[Collected data]
□ □ □ □ □

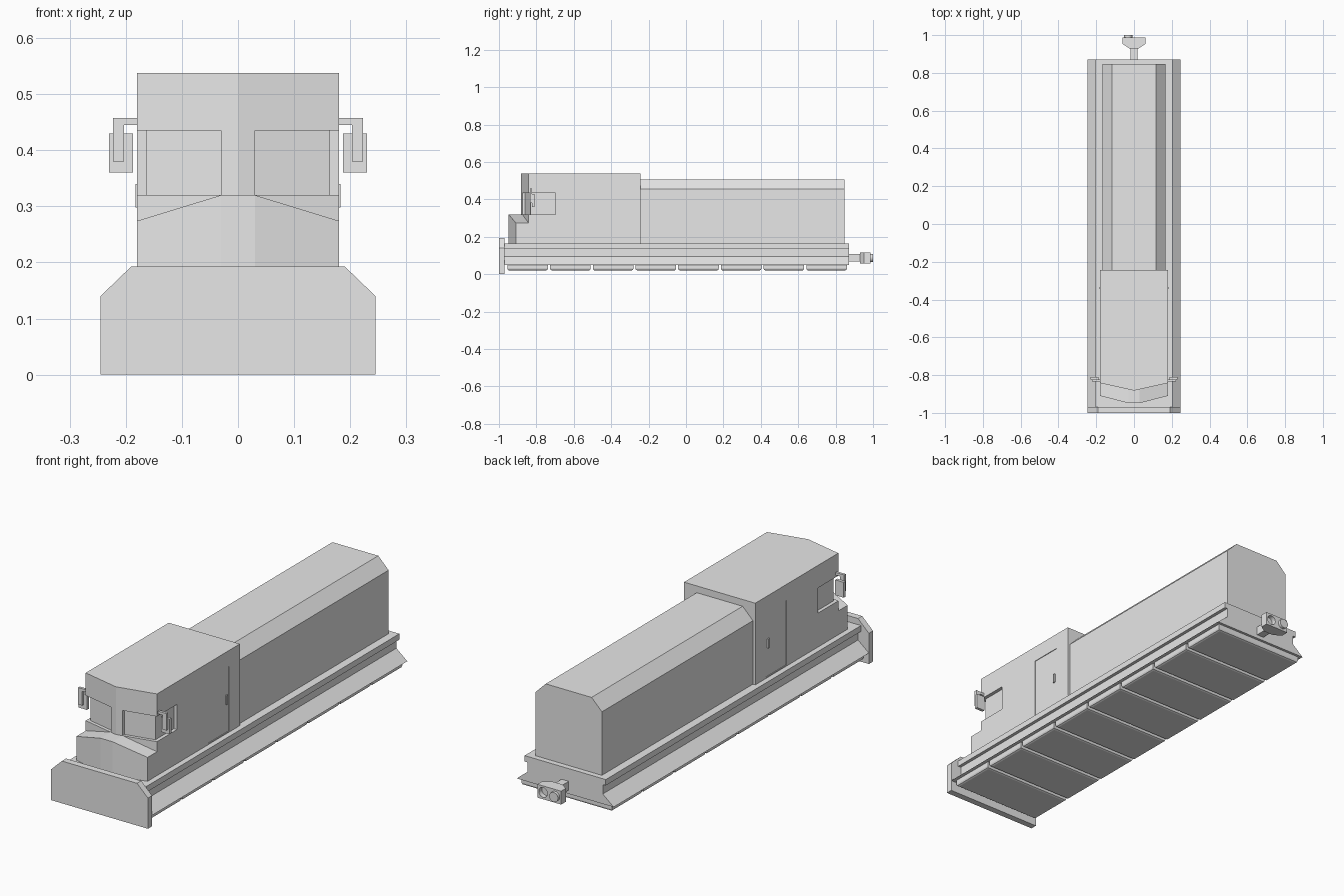
import bpy, bmesh, math
from mathutils import Matrix, Vector

cube = bpy.data.objects.get("Cube")
if cube:
    bpy.data.objects.remove(cube, do_unlink=True)

GREY = (0.8, 0.8, 0.8, 1.0)
paint = bpy.data.materials.new("plain_grey")
paint.use_nodes = True
paint.diffuse_color = GREY
paint.node_tree.nodes["Principled BSDF"].inputs["Base Color"].default_value = GREY


def finish(name, bm):
    bmesh.ops.recalc_face_normals(bm, faces=bm.faces)
    mesh = bpy.data.meshes.new(name)
    bm.to_mesh(mesh)
    bm.free()
    mesh.materials.append(paint)
    obj = bpy.data.objects.new(name, mesh)
    bpy.context.collection.objects.link(obj)
    return obj


def prism(name, points, start, end, axis):
    """Extrude a 2D outline along z (points are x, y) or along y (points are x, z)."""
    bm = bmesh.new()
    place = (lambda p, d: (p[0], p[1], d)) if axis == "z" else (lambda p, d: (p[0], d, p[1]))
    face = bm.faces.new([bm.verts.new(place(p, start)) for p in points])
    new = bmesh.ops.extrude_face_region(bm, geom=[face])["geom"]
    shift = Vector(place((0, 0), end - start))
    bmesh.ops.translate(bm, vec=shift, verts=[v for v in new if isinstance(v, bmesh.types.BMVert)])
    return finish(name, bm)


def mirrored(half):
    """Complete a right-hand half outline with its reflection in x."""
    return half + [(-x, h) for x, h in reversed(half) if x != 0]


def box(name, x, y, z):
    return prism(name, [(x[0], y[0]), (x[1], y[0]), (x[1], y[1]), (x[0], y[1])], *z, "z")


def cylinder(name, x, z, radius, y0, y1):
    bm = bmesh.new()
    turn = Matrix.Translation((x, (y0 + y1) / 2, z)) @ Matrix.Rotation(math.pi / 2, 4, "X")
    bmesh.ops.create_cone(bm, cap_ends=True, segments=24, radius1=radius, radius2=radius,
                          depth=y1 - y0, matrix=turn)
    obj = finish(name, bm)
    for face in obj.data.polygons:
        face.use_smooth = len(face.vertices) == 4
    for edge in obj.data.edges:
        caps = [f for f in obj.data.polygons if len(f.vertices) > 4 and tuple(edge.key) in f.edge_keys]
        edge.use_edge_sharp = bool(caps)
    return obj


def cut(target, cutters):
    """Subtract the cutters for good, then discard them."""
    for cutter in cutters:
        cutter.hide_render = True
        mod = target.modifiers.new("cut", "BOOLEAN")
        mod.operation, mod.solver, mod.object = "DIFFERENCE", "EXACT", cutter
    bpy.context.view_layer.update()
    graph = bpy.context.evaluated_depsgraph_get()
    mesh = bpy.data.meshes.new_from_object(target.evaluated_get(graph))
    target.modifiers.clear()
    target.data = mesh
    for cutter in cutters:
        bpy.data.objects.remove(cutter, do_unlink=True)


# Front plate with clipped upper corners
prism("front_plate", mirrored([(0.245, 0), (0.245, 0.14), (0.19, 0.193)]), -1.0, -0.97, "y")

# Chassis: deck, recessed band and flared skirt in one section
prism("chassis", mirrored([(0.205, 0.165), (0.205, 0.138), (0.19, 0.138),
                           (0.19, 0.095), (0.245, 0.05)]), -0.97, 0.872, "y")

# Row of skids with bevelled undersides
for i in range(8):
    y = -0.955 + i * 0.2283
    skid = box(f"skid_{i + 1}", (-0.228, 0.228), (y, y + 0.217), (0.02, 0.05))
    bm = bmesh.new()
    bm.from_mesh(skid.data)
    low = [e for e in bm.edges if all(v.co.z < 0.03 for v in e.verts)]
    bmesh.ops.bevel(bm, geom=low, offset=0.01, segments=2, affect="EDGES", profile=0.5)
    bm.to_mesh(skid.data)
    bm.free()

# Long engine hood with chamfered roof
prism("hood", mirrored([(0.168, 0.165), (0.168, 0.455), (0.116, 0.507)]), -0.25, 0.847, "y")


# Cab with pointed front, wrap-around window recesses and side doors
def cab_front(x):
    return -0.882 + 0.04 * abs(x) / 0.18


cab = prism("cab", mirrored([(0, cab_front(0)), (0.18, cab_front(0.18)), (0.18, -0.243)]),
            0.165, 0.538, "z")
cutters = []
for s in (-1, 1):
    window = [(0.03, -1), (0.3, -1), (0.3, -0.697), (0.164, -0.697),
              (0.164, cab_front(0.164) + 0.015), (0.03, cab_front(0.03) + 0.015)]
    cutters.append(prism("window_cutter", [(s * x, y) for x, y in window], 0.32, 0.435, "z"))
    cutters.append(box("door_cutter", (s * 0.177, s * 0.3), (-0.47, -0.322), (0.17, 0.465)))
cut(cab, cutters)

# Stepped nose: flat centre strip, shoulders falling to the sides
bm = bmesh.new()
rings = []
for x, front, top in ((-0.18, -0.91, 0.274), (-0.03, -0.948, 0.32),
                      (0.03, -0.948, 0.32), (0.18, -0.91, 0.274)):
    back = cab_front(x)
    rings.append([bm.verts.new((x, y, z)) for y, z in
                  ((front, 0.165), (front, top), (back, top), (back, 0.165))])
for a, b in zip(rings, rings[1:]):
    for i in range(4):
        j = (i + 1) % 4
        bm.faces.new((a[i], a[j], b[j], b[i]))
bm.faces.new(rings[0])
bm.faces.new(rings[-1])
finish("nose", bm)

# Door handles and wing mirrors on both sides
for s, side in ((-1, "right"), (1, "left")):
    box(f"{side}_door_handle", (s * 0.176, s * 0.183), (-0.343, -0.333), (0.298, 0.34))
    box(f"{side}_mirror_arm", (s * 0.175, s * 0.223), (-0.835, -0.823), (0.445, 0.457))
    box(f"{side}_mirror_stem", (s * 0.203, s * 0.223), (-0.835, -0.823), (0.38, 0.446))
    box(f"{side}_mirror", (s * 0.187, s * 0.23), (-0.824, -0.81), (0.36, 0.43))

# Rear coupler: shaft, tapered head, pin and socket
box("coupler_shaft", (-0.018, 0.018), (0.86, 0.94), (0.067, 0.107))
head = prism("coupler_head", mirrored([(0.025, 0.93), (0.06, 0.953), (0.06, 0.987)]),
             0.056, 0.117, "z")
cut(head, [cylinder("socket_cutter", 0.031, 0.087, 0.022, 0.965, 1.05)])
cylinder("coupler_pin", -0.031, 0.087, 0.022, 0.98, 1.0)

□ □ □ □ □

Return all records above verbatim without their pictures.

• _ANSWER TO THIS EXERCISE_
import bpy, bmesh, math
from mathutils import Matrix, Vector

cube = bpy.data.objects.get("Cube")
if cube:
    bpy.data.objects.remove(cube, do_unlink=True)

GREY = (0.8, 0.8, 0.8, 1.0)
paint = bpy.data.materials.new("plain_grey")
paint.use_nodes = True
paint.diffuse_color = GREY
paint.node_tree.nodes["Principled BSDF"].inputs["Base Color"].default_value = GREY


def finish(name, bm):
    bmesh.ops.recalc_face_normals(bm, faces=bm.faces)
    mesh = bpy.data.meshes.new(name)
    bm.to_mesh(mesh)
    bm.free()
    mesh.materials.append(paint)
    obj = bpy.data.objects.new(name, mesh)
    bpy.context.collection.objects.link(obj)
    return obj


def prism(name, points, start, end, axis):
    """Extrude a 2D outline along z (points are x, y) or along y (points are x, z)."""
    bm = bmesh.new()
    place = (lambda p, d: (p[0], p[1], d)) if axis == "z" else (lambda p, d: (p[0], d, p[1]))
    face = bm.faces.new([bm.verts.new(place(p, start)) for p in points])
    new = bmesh.ops.extrude_face_region(bm, geom=[face])["geom"]
    shift = Vector(place((0, 0), end - start))
    bmesh.ops.translate(bm, vec=shift, verts=[v for v in new if isinstance(v, bmesh.types.BMVert)])
    return finish(name, bm)


def mirrored(half):
    """Complete a right-hand half outline with its reflection in x."""
    return half + [(-x, h) for x, h in reversed(half) if x != 0]


def box(name, x, y, z):
    return prism(name, [(x[0], y[0]), (x[1], y[0]), (x[1], y[1]), (x[0], y[1])], *z, "z")


def cylinder(name, x, z, radius, y0, y1):
    bm = bmesh.new()
    turn = Matrix.Translation((x, (y0 + y1) / 2, z)) @ Matrix.Rotation(math.pi / 2, 4, "X")
    bmesh.ops.create_cone(bm, cap_ends=True, segments=24, radius1=radius, radius2=radius,
                          depth=y1 - y0, matrix=turn)
    obj = finish(name, bm)
    for face in obj.data.polygons:
        face.use_smooth = len(face.vertices) == 4
    for edge in obj.data.edges:
        caps = [f for f in obj.data.polygons if len(f.vertices) > 4 and tuple(edge.key) in f.edge_keys]
        edge.use_edge_sharp = bool(caps)
    return obj


def cut(target, cutters):
    """Subtract the cutters for good, then discard them."""
    for cutter in cutters:
        cutter.hide_render = True
        mod = target.modifiers.new("cut", "BOOLEAN")
        mod.operation, mod.solver, mod.object = "DIFFERENCE", "EXACT", cutter
    bpy.context.view_layer.update()
    graph = bpy.context.evaluated_depsgraph_get()
    mesh = bpy.data.meshes.new_from_object(target.evaluated_get(graph))
    target.modifiers.clear()
    target.data = mesh
    for cutter in cutters:
        bpy.data.objects.remove(cutter, do_unlink=True)


# Front plate with clipped upper corners
prism("front_plate", mirrored([(0.245, 0), (0.245, 0.14), (0.19, 0.193)]), -1.0, -0.97, "y")

# Chassis: deck, recessed band and flared skirt in one section
prism("chassis", mirrored([(0.205, 0.165), (0.205, 0.138), (0.19, 0.138),
                           (0.19, 0.095), (0.245, 0.05)]), -0.97, 0.872, "y")

# Row of skids with bevelled undersides
for i in range(8):
    y = -0.955 + i * 0.2283
    skid = box(f"skid_{i + 1}", (-0.228, 0.228), (y, y + 0.217), (0.02, 0.05))
    bm = bmesh.new()
    bm.from_mesh(skid.data)
    low = [e for e in bm.edges if all(v.co.z < 0.03 for v in e.verts)]
    bmesh.ops.bevel(bm, geom=low, offset=0.01, segments=2, affect="EDGES", profile=0.5)
    bm.to_mesh(skid.data)
    bm.free()

# Long engine hood with chamfered roof
prism("hood", mirrored([(0.168, 0.165), (0.168, 0.455), (0.116, 0.507)]), -0.25, 0.847, "y")


# Cab with pointed front, wrap-around window recesses and side doors
def cab_front(x):
    return -0.882 + 0.04 * abs(x) / 0.18


cab = prism("cab", mirrored([(0, cab_front(0)), (0.18, cab_front(0.18)), (0.18, -0.243)]),
            0.165, 0.538, "z")
cutters = []
for s in (-1, 1):
    window = [(0.03, -1), (0.3, -1), (0.3, -0.697), (0.164, -0.697),
              (0.164, cab_front(0.164) + 0.015), (0.03, cab_front(0.03) + 0.015)]
    cutters.append(prism("window_cutter", [(s * x, y) for x, y in window], 0.32, 0.435, "z"))
    cutters.append(box("door_cutter", (s * 0.177, s * 0.3), (-0.47, -0.322), (0.17, 0.465)))
cut(cab, cutters)

# Stepped nose: flat centre strip, shoulders falling to the sides
bm = bmesh.new()
rings = []
for x, front, top in ((-0.18, -0.91, 0.274), (-0.03, -0.948, 0.32),
                      (0.03, -0.948, 0.32), (0.18, -0.91, 0.274)):
    back = cab_front(x)
    rings.append([bm.verts.new((x, y, z)) for y, z in
                  ((front, 0.165), (front, top), (back, top), (back, 0.165))])
for a, b in zip(rings, rings[1:]):
    for i in range(4):
        j = (i + 1) % 4
        bm.faces.new((a[i], a[j], b[j], b[i]))
bm.faces.new(rings[0])
bm.faces.new(rings[-1])
finish("nose", bm)

# Door handles and wing mirrors on both sides
for s, side in ((-1, "right"), (1, "left")):
    box(f"{side}_door_handle", (s * 0.176, s * 0.183), (-0.343, -0.333), (0.298, 0.34))
    box(f"{side}_mirror_arm", (s * 0.175, s * 0.223), (-0.835, -0.823), (0.445, 0.457))
    box(f"{side}_mirror_stem", (s * 0.203, s * 0.223), (-0.835, -0.823), (0.38, 0.446))
    box(f"{side}_mirror", (s * 0.187, s * 0.23), (-0.824, -0.81), (0.36, 0.43))

# Rear coupler: shaft, tapered head, pin and socket
box("coupler_shaft", (-0.018, 0.018), (0.86, 0.94), (0.067, 0.107))
head = prism("coupler_head", mirrored([(0.025, 0.93), (0.06, 0.953), (0.06, 0.987)]),
             0.056, 0.117, "z")
cut(head, [cylinder("socket_cutter", 0.031, 0.087, 0.022, 0.965, 1.05)])
cylinder("coupler_pin", -0.031, 0.087, 0.022, 0.98, 1.0)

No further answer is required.